This is my review for the final entry in the current Apes trilogy, War for the Planet of the Apes. You can also read my reviews for Rise and Dawn, the first two entries, below.
I compared Rise to Batman Begins. I compared Dawn to the Dark Knight. And this trend continues, not only because I chose to use that comparison, but because the Caesar trilogy mirrors The Dark Knight trilogy in many ways. War is very much akin to The Dark Knight Rises in tone, atmosphere, and ranking in their respective trilogies.
The second entries in both trilogies stand as their crowning achievements. But the closing chapters are both a very close second. Just as The Dark Knight Rises was only slightly behind The Dark Knight in my opinion, so War is only slightly behind Dawn. Both films feature a hero who is all but broken, and who will do whatever he must to save those he is trying to protect. There are even visual similarities, with the snow-swept streets of Gotham replaced by the snow-swept mountains of War.
But perhaps the biggest inspiration for War is Apocalypse Now, an homage that director Matt Reeves makes no attempt to keep secret. Scrawled across the ruins in this film is graffiti spelling out "Ape-pocalypse Now", and the DNA of Kubrick's haunting war epic is all over the conclusion to Caesar's trilogy. Woody Harrelson's performance as The Colonel strongly channels Marlon Brando's from AN, and they both serve as the forceful figure at the heart of human darkness.
War is aptly named, as the conflict between humans and apes is reaching a crescendo. Caesar has been trying desperately to find a permanent home for his group of apes. The humans, led by the Colonel, have no intention of living and letting live, and strike deeper into the heart of Caesar's family than ever before, which spurs him into a furious quest to remove the human threat once and for all.
Along the way, the situation escalates, just as the action ramps up in The Dark Knight Rises, eventually engulfing not only the key figures, but the entire group of apes and humans alike, until a battle of epic proportions is imminent. It will take every single ape to figure out a way through this conflict, and there is no guarantee that anyone will make it out alive.
Andy Serkis gives a powerful and triumphant final turn as Caesar, and Woody Harrelson matches him stride for stride. This entire trilogy is very much the story of Caesar, and in each film he comes into contact with a singular human figure that irrevocably changes him. In War, we see him in the strength of his leadership, but also in the brokenness of his defeat, and in his darkest moment, on the verge of becoming the very thing that haunts him: Koba, one of his closest allies and greatest foes.
This film is an epic in every sense of the word. This entire series performs a balancing act between small character moments and gigantic action, and War is no exception. It brings the trilogy to a thundering and satisfying close, with enough room left over for there to be potentially more films after. And as well as this series has performed commercially, I wouldn't be surprised if there are.

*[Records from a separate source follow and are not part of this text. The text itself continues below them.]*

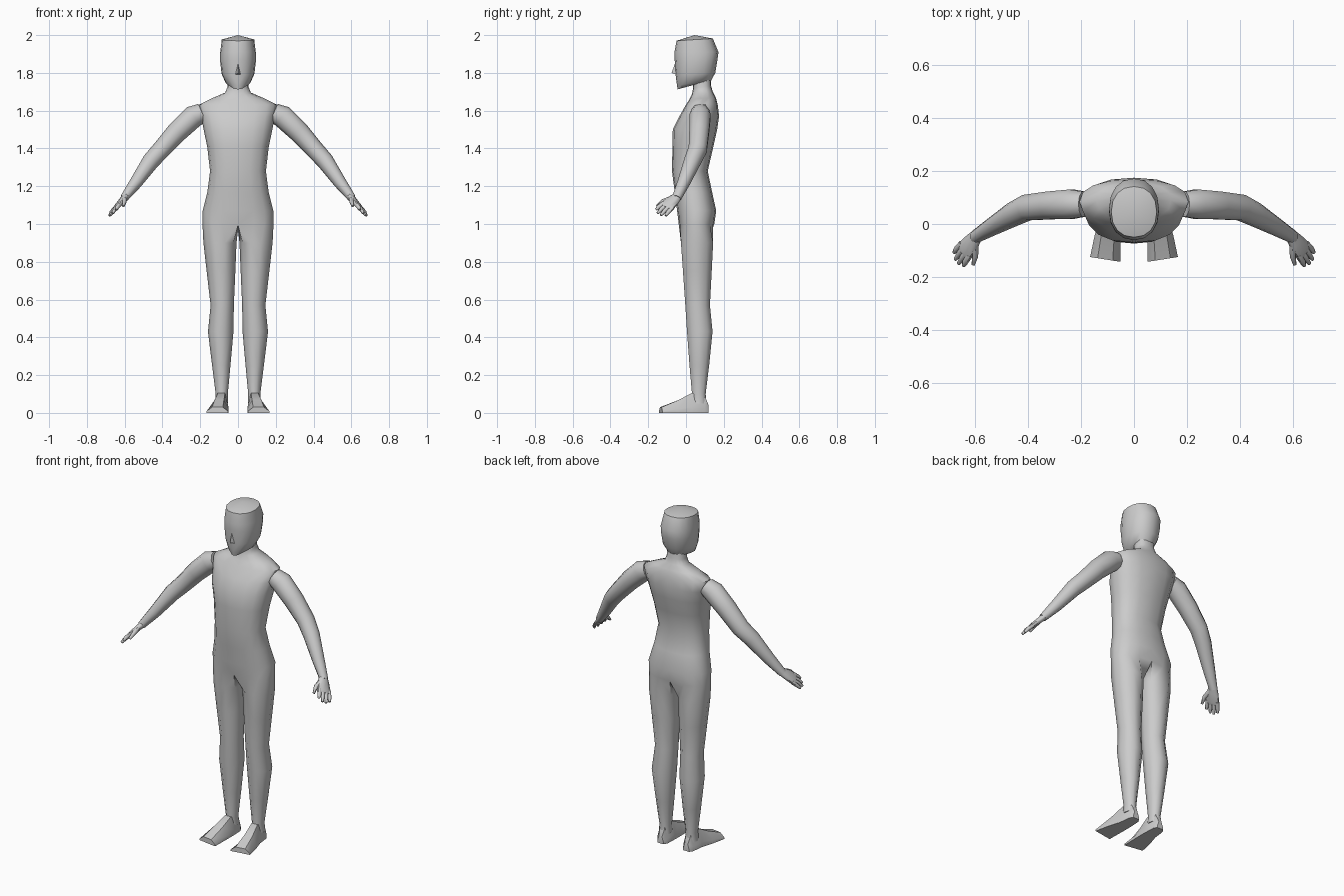
import bpy, bmesh
from math import sin, cos, pi, radians
from mathutils import Vector

cube = bpy.data.objects.get("Cube")
if cube:
    bpy.data.objects.remove(cube)

skin = bpy.data.materials.new("plain_grey")
skin.use_nodes = True
GREY = (0.6, 0.6, 0.6, 1)
skin.diffuse_color = GREY
skin.node_tree.nodes["Principled BSDF"].inputs["Base Color"].default_value = GREY


def finish(bm, name, angle=60, mirror=True):
    """Turn a bmesh into a smooth object, mirrored across the body."""
    bmesh.ops.recalc_face_normals(bm, faces=bm.faces)
    mesh = bpy.data.meshes.new(name)
    bm.to_mesh(mesh)
    bm.free()
    mesh.materials.append(skin)
    obj = bpy.data.objects.new(name, mesh)
    bpy.context.collection.objects.link(obj)
    if mirror:
        mod = obj.modifiers.new("mirror", 'MIRROR')
        mod.use_clip = True
        mod.merge_threshold = 0.0005
    bpy.ops.object.select_all(action='DESELECT')
    obj.select_set(True)
    bpy.context.view_layer.objects.active = obj
    bpy.ops.object.shade_smooth_by_angle(angle=radians(angle))
    return obj


def bridge(bm, a, b, closed):
    n = len(a)
    for i in range(n if closed else n - 1):
        j = (i + 1) % n
        bm.faces.new((a[i], a[j], b[j], b[i]))


def power(v, p):
    return abs(v) ** p * (1 if v >= 0 else -1)


def half_ring(bm, z_front, z_back, rx, y_front, y_back, p=0.85, n=9):
    """Open half ellipse from front middle round the side to back middle."""
    verts = []
    for i in range(n):
        a = -pi / 2 + pi * i / (n - 1)
        t = (power(sin(a), p) + 1) / 2
        x = 0 if i in (0, n - 1) else rx * cos(a) ** p
        verts.append(bm.verts.new((x, y_front + (y_back - y_front) * t,
                                   z_front + (z_back - z_front) * t)))
    return verts


def loft(bm, path, n=10, side=(0, 1, 0)):
    """Tube through (centre, radius along side, radius across) stations."""
    pts = [Vector(s[0]) for s in path]
    rings = []
    for i, (c, ru, rv) in enumerate(path):
        t = (pts[min(i + 1, len(pts) - 1)] - pts[max(i - 1, 0)]).normalized()
        u = Vector(side)
        u = (u - t * u.dot(t)).normalized()
        v = t.cross(u)
        # half-step offset gives square sections flat sides
        rings.append([bm.verts.new(pts[i] + u * ru * cos(a) + v * rv * sin(a))
                      for a in (2 * pi * (k + 0.5) / n for k in range(n))])
    for a, b in zip(rings, rings[1:]):
        bridge(bm, a, b, True)
    bm.faces.new(rings[0])
    bm.faces.new(rings[-1])


# Torso, neck and legs as one mirrored skin
bm = bmesh.new()
torso = [(0.995, 1.0, 0.188, -0.038, 0.15), (1.07, 1.07, 0.187, -0.047, 0.16),
         (1.17, 1.17, 0.162, -0.06, 0.138), (1.28, 1.28, 0.148, -0.074, 0.115),
         (1.41, 1.41, 0.163, -0.072, 0.145), (1.5, 1.5, 0.182, -0.07, 0.165),
         (1.57, 1.57, 0.195, -0.035, 0.175), (1.632, 1.632, 0.206, 0.0, 0.168),
         (1.66, 1.67, 0.14, 0.018, 0.158), (1.69, 1.7, 0.068, 0.032, 0.142),
         (1.72, 1.73, 0.056, 0.038, 0.133), (1.77, 1.78, 0.056, 0.035, 0.13)]
rings = [half_ring(bm, *r) for r in torso]
for a, b in zip(rings, rings[1:]):
    bridge(bm, a, b, False)
crotch = bm.verts.new((0, 0.055, 0.965))
upper = [crotch] + rings[0]
legs = [(0.9, 0.008, 0.183, -0.031, 0.148), (0.75, 0.014, 0.166, -0.02, 0.14),
        (0.57, 0.022, 0.145, -0.007, 0.13), (0.43, 0.024, 0.159, 0.002, 0.144),
        (0.25, 0.04, 0.137, 0.016, 0.125), (0.1, 0.054, 0.118, 0.03, 0.106),
        (0.05, 0.052, 0.122, 0.028, 0.11)]
for z, x0, x1, y0, y1 in legs:
    ring = []
    for k in range(len(upper)):
        a = pi + 2 * pi * k / len(upper)
        ring.append(bm.verts.new(((x0 + x1) / 2 + (x1 - x0) / 2 * cos(a),
                                  (y0 + y1) / 2 + (y1 - y0) / 2 * sin(a), z)))
    bridge(bm, upper, ring, True)
    upper = ring
bm.faces.new(upper)
finish(bm, "body")

# Head, with a faceted crown
bm = bmesh.new()
skull = [(1.713, 1.752, 0.035, -0.044, 0.1), (1.735, 1.757, 0.065, -0.048, 0.132),
         (1.79, 1.8, 0.087, -0.055, 0.155), (1.87, 1.86, 0.095, -0.06, 0.165),
         (1.91, 1.91, 0.094, -0.061, 0.172), (1.97, 1.982, 0.086, -0.05, 0.142)]
rings = [half_ring(bm, *r, 0.9) for r in skull]
for a, b in zip(rings, rings[1:]):
    bridge(bm, a, b, False)
crown = bm.verts.new((0, 0.045, 2.0))
for i in range(len(rings[-1]) - 1):
    bm.faces.new((rings[-1][i], rings[-1][i + 1], crown))
bm.faces.new(rings[0])
finish(bm, "head", 50)

# Nose, a small wedge
bm = bmesh.new()
base = [bm.verts.new(c) for c in ((-0.016, -0.048, 1.79), (0.016, -0.048, 1.79),
                                  (0, -0.055, 1.86))]
tip = bm.verts.new((0, -0.076, 1.8))
bm.faces.new(base)
for i in range(3):
    bm.faces.new((base[i], base[(i + 1) % 3], tip))
finish(bm, "nose", mirror=False)

# Feet, lofted from heel to toe with a flat sole
bm = bmesh.new()
foot = [(0.12, 0.065, 0.105, 0.04), (0.1, 0.053, 0.118, 0.09),
        (0.03, 0.05, 0.126, 0.105), (-0.04, 0.05, 0.148, 0.068),
        (-0.132, 0.052, 0.166, 0.03)]
last = None
for y, x0, x1, top in foot:
    w = x1 - x0
    skew = 0.018 if y < -0.1 else 0
    shape = ((0, 0), (0, 0.3), (0.25, 1), (0.75, 1), (1, 0.3), (1, 0))
    ring = [bm.verts.new((x0 + w * u, y + skew * (u - 0.6), top * h)) for u, h in shape]
    if last:
        bridge(bm, last, ring, True)
    else:
        bm.faces.new(ring)
    last = ring
bm.faces.new(last)
finish(bm, "feet", 40)

# Arms from shoulder to wrist
bm = bmesh.new()
loft(bm, [((0.19, 0.075, 1.59), 0.05, 0.05), ((0.235, 0.075, 1.57), 0.058, 0.06),
          ((0.32, 0.07, 1.49), 0.055, 0.056), ((0.405, 0.062, 1.395), 0.051, 0.049),
          ((0.46, 0.035, 1.335), 0.046, 0.046), ((0.54, -0.012, 1.22), 0.034, 0.034),
          ((0.603, -0.05, 1.137), 0.025, 0.022)])
finish(bm, "arms")

# Hands: flat palm, four fingers and a thumb
wrist = Vector((0.598, -0.048, 1.142))
along = Vector((0.5, -0.635, -0.59)).normalized()
normal = Vector((0.65, 0, 0.75))
normal = (normal - along * normal.dot(along)).normalized()
across = along.cross(normal)


def hand_point(f, w, h=0):
    return wrist + along * f + across * w + normal * h


bm = bmesh.new()
loft(bm, [(hand_point(-0.01, 0), 0.024, 0.02), (hand_point(0.03, 0.002), 0.036, 0.017),
          (hand_point(0.08, 0), 0.042, 0.015), (hand_point(0.095, 0), 0.038, 0.011)],
     8, across)
for w, reach in ((-0.03, 0.137), (-0.01, 0.15), (0.01, 0.148), (0.03, 0.132)):
    loft(bm, [(hand_point(0.075, w), 0.012, 0.012),
              (hand_point(0.115, w * 1.1), 0.011, 0.011),
              (hand_point(reach, w * 1.15, -0.004), 0.007, 0.007)], 6, across)
loft(bm, [(hand_point(0.02, 0.015), 0.016, 0.014),
          (hand_point(0.06, 0.046, -0.008), 0.012, 0.012),
          (hand_point(0.1, 0.056, -0.018), 0.007, 0.007)], 6, across)
finish(bm, "hands")
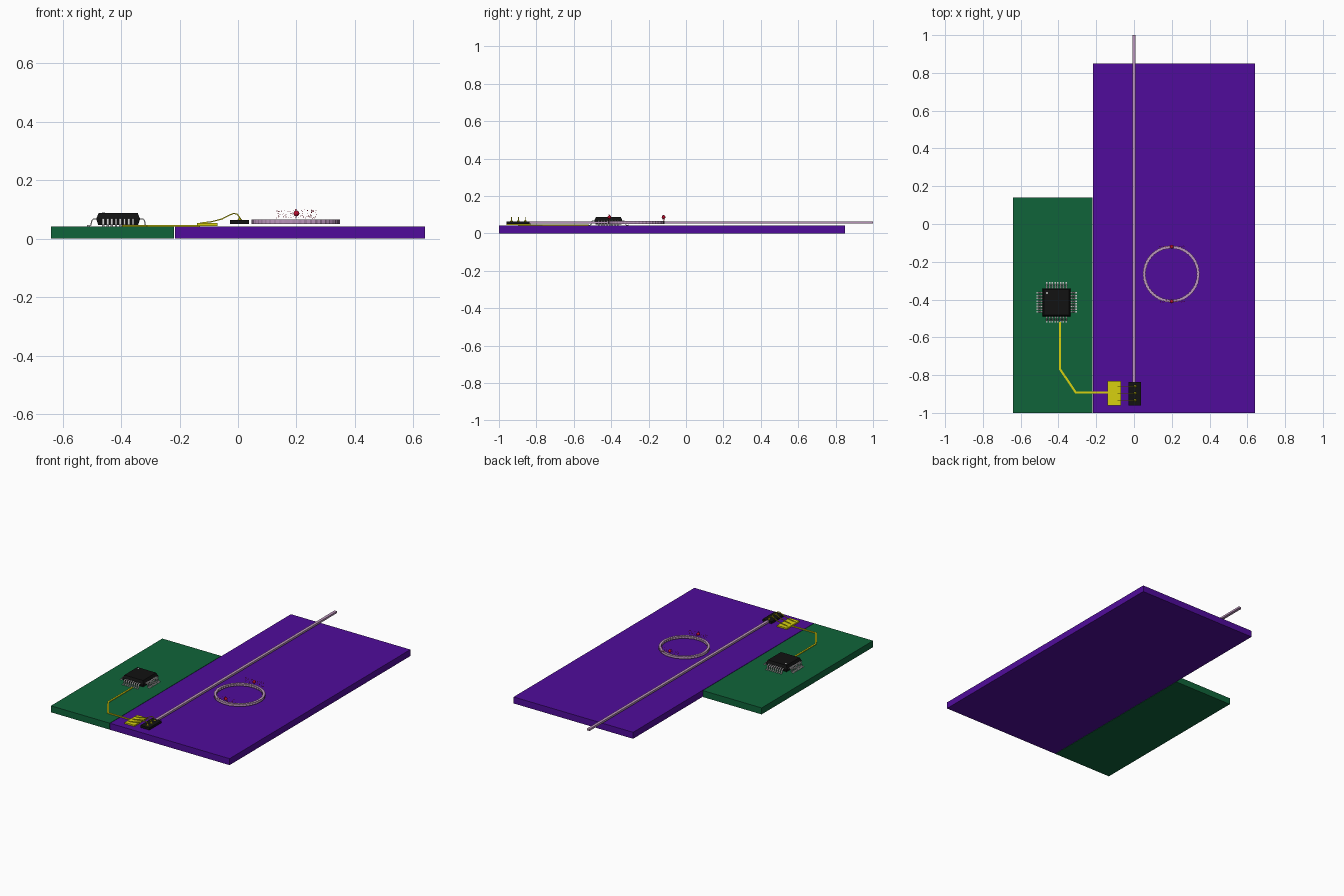
import bpy, bmesh, math, random
from mathutils import Matrix, Vector

cube = bpy.data.objects.get("Cube")
if cube:
    bpy.data.objects.remove(cube, do_unlink=True)


def material(name, srgb):
    m = bpy.data.materials.new(name)
    m.use_nodes = True
    c = [(v / 255 / 12.92 if v < 11 else ((v / 255 + 0.055) / 1.055) ** 2.4) for v in srgb] + [1]
    m.diffuse_color = c
    m.node_tree.nodes["Principled BSDF"].inputs["Base Color"].default_value = c
    return m


GREEN = material("board green", (16, 100, 58))
PURPLE = material("substrate purple", (80, 12, 155))
MAUVE = material("waveguide mauve", (188, 150, 188))
BLACK = material("package black", (18, 18, 18))
YELLOW = material("trace yellow", (215, 208, 15))
SILVER = material("pin silver", (205, 205, 205))
RED = material("particle red", (190, 12, 45))


def finish(name, bm, mat):
    bmesh.ops.recalc_face_normals(bm, faces=bm.faces)
    me = bpy.data.meshes.new(name)
    bm.to_mesh(me)
    bm.free()
    me.materials.append(mat)
    ob = bpy.data.objects.new(name, me)
    bpy.context.collection.objects.link(ob)
    return ob


def add_box(bm, lo, hi):
    lo, hi = Vector(lo), Vector(hi)
    mat = Matrix.Translation((lo + hi) / 2) @ Matrix.Diagonal((hi - lo).to_4d())
    mat[3][3] = 1
    bmesh.ops.create_cube(bm, size=1, matrix=mat)


def box(name, lo, hi, mat):
    bm = bmesh.new()
    add_box(bm, lo, hi)
    return finish(name, bm, mat)


def strip(bm, path, side, width, thick):
    """Sweep a rectangular section along a path; side is its fixed width axis."""
    pts, side = [Vector(p) for p in path], Vector(side).normalized()
    rings = []
    for i, p in enumerate(pts):
        t = (pts[min(i + 1, len(pts) - 1)] - pts[max(i - 1, 0)]).normalized()
        n = t.cross(side).normalized()
        rings.append([bm.verts.new(p + side * a * width / 2 + n * b * thick / 2)
                      for a, b in ((-1, -1), (1, -1), (1, 1), (-1, 1))])
    for a, b in zip(rings, rings[1:]):
        for k in range(4):
            bm.faces.new((a[k], a[(k + 1) % 4], b[(k + 1) % 4], b[k]))
    bm.faces.new(rings[0])
    bm.faces.new(rings[-1][::-1])


# Boards
TOP = 0.042
box("circuit_board", (-0.64, -1, 0), (-0.219, 0.14, TOP), GREEN)
box("photonic_substrate", (-0.216, -1, 0), (0.64, 0.85, TOP), PURPLE)

# Straight waveguide
box("straight_waveguide", (-0.009, -0.836, 0.052), (0.009, 1, 0.064), MAUVE)

# Ring resonator with a finely toothed edge
bm = bmesh.new()
SEG = 96
loops = []
for i in range(SEG):
    a = 2 * math.pi * i / SEG
    bump = 0.0025 * (i % 2)
    loops.append([bm.verts.new((0.197 + r * math.cos(a), -0.265 + r * math.sin(a), z))
                  for r, z in ((0.134 + bump, 0.05), (0.149 + bump, 0.05),
                               (0.149 + bump, 0.065), (0.134 + bump, 0.065))])
for i in range(SEG):
    p, q = loops[i], loops[(i + 1) % SEG]
    for k in range(4):
        bm.faces.new((p[k], p[(k + 1) % 4], q[(k + 1) % 4], q[k]))
finish("ring_resonator", bm, MAUVE)

# Red particles above the ring, each with a thin scatter of specks
random.seed(4)
for label, y in (("front", -0.41), ("back", -0.12)):
    bm = bmesh.new()
    bmesh.ops.create_uvsphere(bm, u_segments=12, v_segments=8, radius=0.01,
                              matrix=Matrix.Translation((0.2, y, 0.086)))
    for _ in range(40):
        at = (0.2 + random.uniform(-0.068, 0.068), y + random.uniform(-0.004, 0.004),
              0.085 + random.uniform(-0.015, 0.015))
        bmesh.ops.create_cube(bm, size=0.0024, matrix=Matrix.Translation(at))
    finish(label + "_particle", bm, RED)

# Chip body: square sections stacked into a chamfered package
CX, CY = -0.41, -0.415
bm = bmesh.new()
prev = None
for half, z in ((0.068, 0.046), (0.074, 0.064), (0.074, 0.07), (0.067, 0.087)):
    ring = [bm.verts.new((CX + a * half, CY + b * half, z))
            for a, b in ((-1, -1), (1, -1), (1, 1), (-1, 1))]
    if prev:
        for k in range(4):
            bm.faces.new((prev[k], prev[(k + 1) % 4], ring[(k + 1) % 4], ring[k]))
    else:
        bm.faces.new(ring)
    prev = ring
bm.faces.new(prev)
finish("chip_body", bm, BLACK)

# Orientation dot on the chip
bm = bmesh.new()
bmesh.ops.create_cone(bm, cap_ends=True, segments=12, radius1=0.005, radius2=0.005, depth=0.002,
                      matrix=Matrix.Translation((CX - 0.05, CY + 0.05, 0.0875)))
finish("chip_dot", bm, SILVER)

# Gull-wing pins, eight on each of four sides
bm = bmesh.new()
for q in range(4):
    rot = Matrix.Translation((CX, CY, 0)) @ Matrix.Rotation(q * math.pi / 2, 4, "Z")
    side = rot.to_3x3() @ Vector((0, 1, 0))
    for i in range(8):
        s = (i - 3.5) * 0.0145
        strip(bm, [rot @ Vector((d, s, z)) for d, z in
                   ((0.07, 0.067), (0.085, 0.067), (0.09, 0.062), (0.093, 0.047),
                    (0.097, 0.044), (0.107, 0.044))], side, 0.008, 0.004)
finish("chip_pins", bm, SILVER)

# Flat trace from the chip to the bond pad, mitred at its bends
path = [Vector(p) for p in ((-0.392, -0.518), (-0.392, -0.768), (-0.308, -0.892), (-0.13, -0.892))]
bm = bmesh.new()
rows = []
for i, p in enumerate(path):
    d1 = (p - path[i - 1]).normalized() if i else (path[1] - p).normalized()
    d2 = (path[i + 1] - p).normalized() if i < len(path) - 1 else d1
    t = (d1 + d2).normalized()
    n = Vector((-t.y, t.x)) * 0.0055 / t.dot(d1)
    rows.append([bm.verts.new((*(p + n * s), z))
                 for s, z in ((-1, TOP), (1, TOP), (1, 0.046), (-1, 0.046))])
for a, b in zip(rows, rows[1:]):
    for k in range(4):
        bm.faces.new((a[k], a[(k + 1) % 4], b[(k + 1) % 4], b[k]))
bm.faces.new(rows[0])
bm.faces.new(rows[-1])
finish("board_trace", bm, YELLOW)

# Bond pad and laser block
box("bond_pad", (-0.14, -0.96, 0.044), (-0.07, -0.832, 0.053), YELLOW)
box("laser_block", (-0.028, -0.96, 0.05), (0.037, -0.836, 0.064), BLACK)

# Bond wires arching from pad to block, with small contact cones
bm = bmesh.new()
for y in (-0.933, -0.896, -0.859):
    strip(bm, [(x, y, z) for x, z in
               ((-0.13, 0.053), (-0.09, 0.058), (-0.055, 0.067), (-0.03, 0.08), (-0.015, 0.086),
                (-0.003, 0.084), (0.004, 0.075), (0.007, 0.064))], (0, 1, 0), 0.004, 0.004)
    bmesh.ops.create_cone(bm, cap_ends=True, segments=8, radius1=0.008, radius2=0.002, depth=0.01,
                          matrix=Matrix.Translation((0.006, y, 0.068)))
finish("bond_wires", bm, YELLOW)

If you like this series, you will love this movie, and this film is best viewed within the context of the first two films. The payoff of Caesar's arc as a character will have much more impact if you view it as a whole. I recommend watching the others before this one. War is not only a great movie, but the conclusion to one of the most complete and cohesive trilogies to grace the silver screen in quite some time. And it holds the honor of being the series that completely changed my mind when it comes to The Planet of the Apes.
All hail Caesar.